╭─ LISTED RECORDS

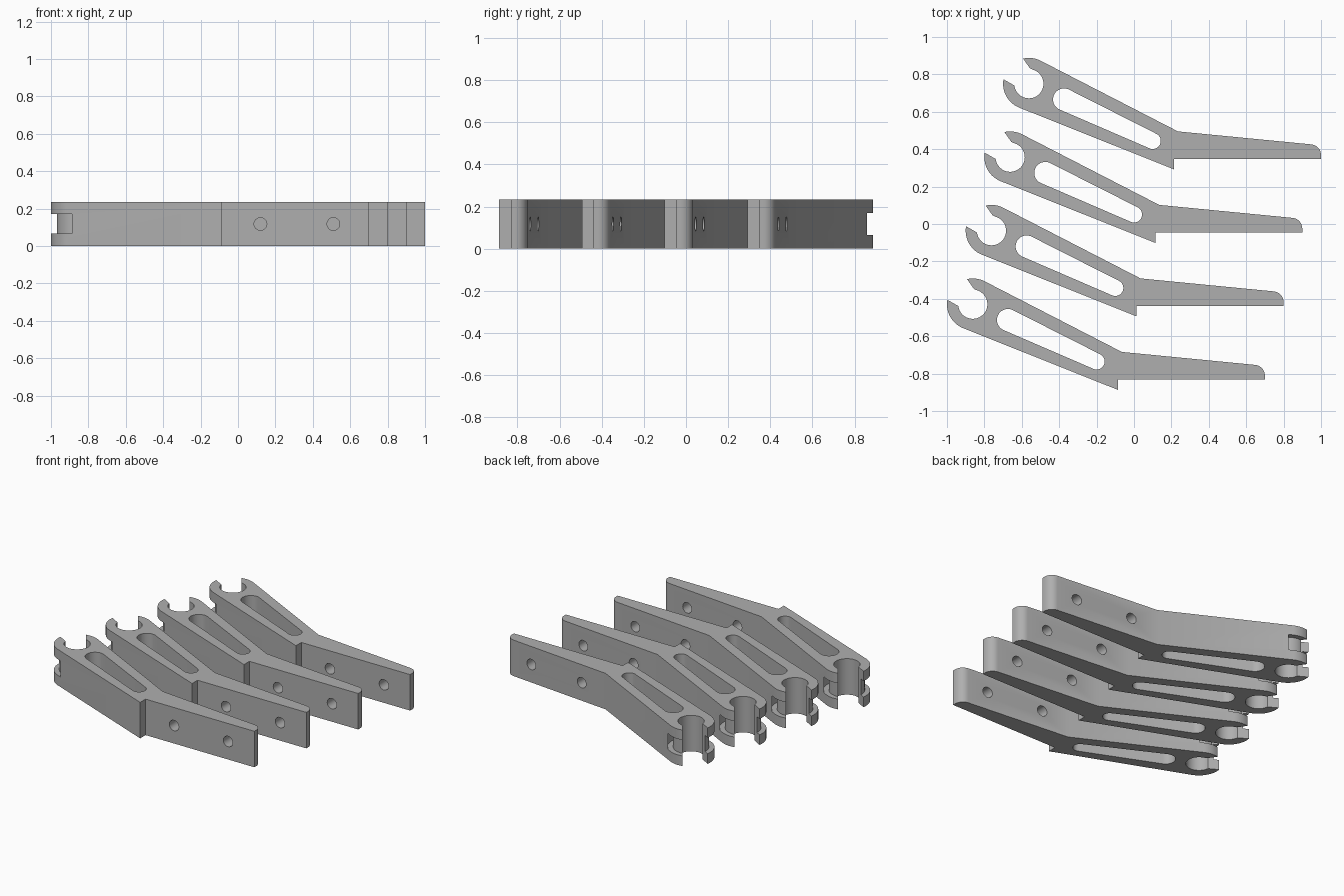
import bpy, bmesh
from math import radians, cos, sin, pi
from mathutils import Vector, Matrix

cube = bpy.data.objects.get("Cube")
if cube:
    bpy.data.objects.remove(cube)

HEIGHT = 0.235
MID = HEIGHT / 2
HOOK = (-0.562, 0.752)       # centre of the open hook
R_OUT, R_IN = 0.138, 0.078

grey = bpy.data.materials.new("plain_grey")
grey.use_nodes = True
colour = (0.43, 0.43, 0.43, 1)
grey.diffuse_color = colour
grey.node_tree.nodes["Principled BSDF"].inputs["Base Color"].default_value = colour


def arc(centre, r, a0, a1, n):
    angles = [radians(a0 + (a1 - a0) * i / n) for i in range(n + 1)]
    return [(centre[0] + r * cos(a), centre[1] + r * sin(a)) for a in angles]


def make_object(name, bm):
    bmesh.ops.recalc_face_normals(bm, faces=bm.faces)
    mesh = bpy.data.meshes.new(name)
    bm.to_mesh(mesh)
    bm.free()
    mesh.materials.append(grey)
    obj = bpy.data.objects.new(name, mesh)
    bpy.context.collection.objects.link(obj)
    return obj


def prism(name, points, z0, z1):
    bm = bmesh.new()
    face = bm.faces.new([bm.verts.new((x, y, z0)) for x, y in points])
    new = bmesh.ops.extrude_face_region(bm, geom=[face])["geom"]
    verts = [v for v in new if isinstance(v, bmesh.types.BMVert)]
    bmesh.ops.translate(bm, verts=verts, vec=(0, 0, z1 - z0))
    return make_object(name, bm)


def cut(obj, cutter):
    cutter.hide_render = True
    mod = obj.modifiers.new("cut", "BOOLEAN")
    mod.operation, mod.solver, mod.object = "DIFFERENCE", "EXACT", cutter
    bpy.context.view_layer.objects.active = obj
    bpy.ops.object.modifier_apply(modifier=mod.name)
    bpy.data.objects.remove(cutter)


# Side outline: hook, sloping body and flat mounting arm
outline = arc(HOOK, R_OUT, 248, 170, 14)
outline += arc(HOOK, R_IN, 187, 435, 36)
outline += [(-0.556, 0.834)]
outline += arc(HOOK, R_OUT, 103, 62.5, 8)
outline += [(0.235, 0.497)]
outline += arc((0.942, 0.37), 0.058, 84, 0, 8)
outline += [(1.0, 0.35), (0.214, 0.35), (0.214, 0.294)]
bracket = prism("bracket_1", outline, 0, HEIGHT)

# Tapered slot through the sloping body
slot = arc((-0.374, 0.668), 0.059, 67, 245, 16)
slot += arc((0.1, 0.446), 0.043, 245, 427, 16)
cut(bracket, prism("slot_cutter", slot, -0.1, HEIGHT + 0.1))

# Ring groove around the hook
bm = bmesh.new()
z0, z1 = 0.066, 0.17
corners = [(0.106, z0), (0.141, z0), (0.141, z1), (0.106, z1)]
verts = [bm.verts.new((HOOK[0] + r, HOOK[1], z)) for r, z in corners]
edges = [bm.edges.new((verts[i], verts[(i + 1) % 4])) for i in range(4)]
bmesh.ops.spin(bm, geom=verts + edges, cent=(*HOOK, 0), axis=(0, 0, 1),
               angle=2 * pi, steps=64, use_merge=True)
bmesh.ops.remove_doubles(bm, verts=bm.verts, dist=0.0001)
cut(bracket, make_object("groove_cutter", bm))

# Two screw holes across the arm
for x in (0.42, 0.81):
    bm = bmesh.new()
    place = Matrix.Translation((x, 0.42, MID)) @ Matrix.Rotation(pi / 2, 4, "X")
    bmesh.ops.create_cone(bm, cap_ends=True, segments=32, radius1=0.034,
                          radius2=0.034, depth=0.5, matrix=place)
    cut(bracket, make_object("hole_cutter", bm))

# Smooth the round walls, keep the edges sharp
bpy.ops.object.select_all(action="DESELECT")
bracket.select_set(True)
bpy.context.view_layer.objects.active = bracket
bpy.ops.object.shade_smooth_by_angle(angle=radians(25))

# Four matching brackets in a staggered row
start, step = Vector((-0.3, -1.181, 0)), Vector((0.1, 0.393, 0))
bracket.location = start
for i in range(1, 4):
    twin = bracket.copy()
    twin.name = f"bracket_{i + 1}"
    twin.location = start + step * i
    bpy.context.collection.objects.link(twin)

╰─

▶ **BRIEF**
If a line in the records above contains "data", copy that line.

▶ **TASK RESULT**
cube = bpy.data.objects.get("Cube")
    bpy.data.objects.remove(cube)
grey = bpy.data.materials.new("plain_grey")
    mesh = bpy.data.meshes.new(name)
    obj = bpy.data.objects.new(name, mesh)
    bpy.data.objects.remove(cutter)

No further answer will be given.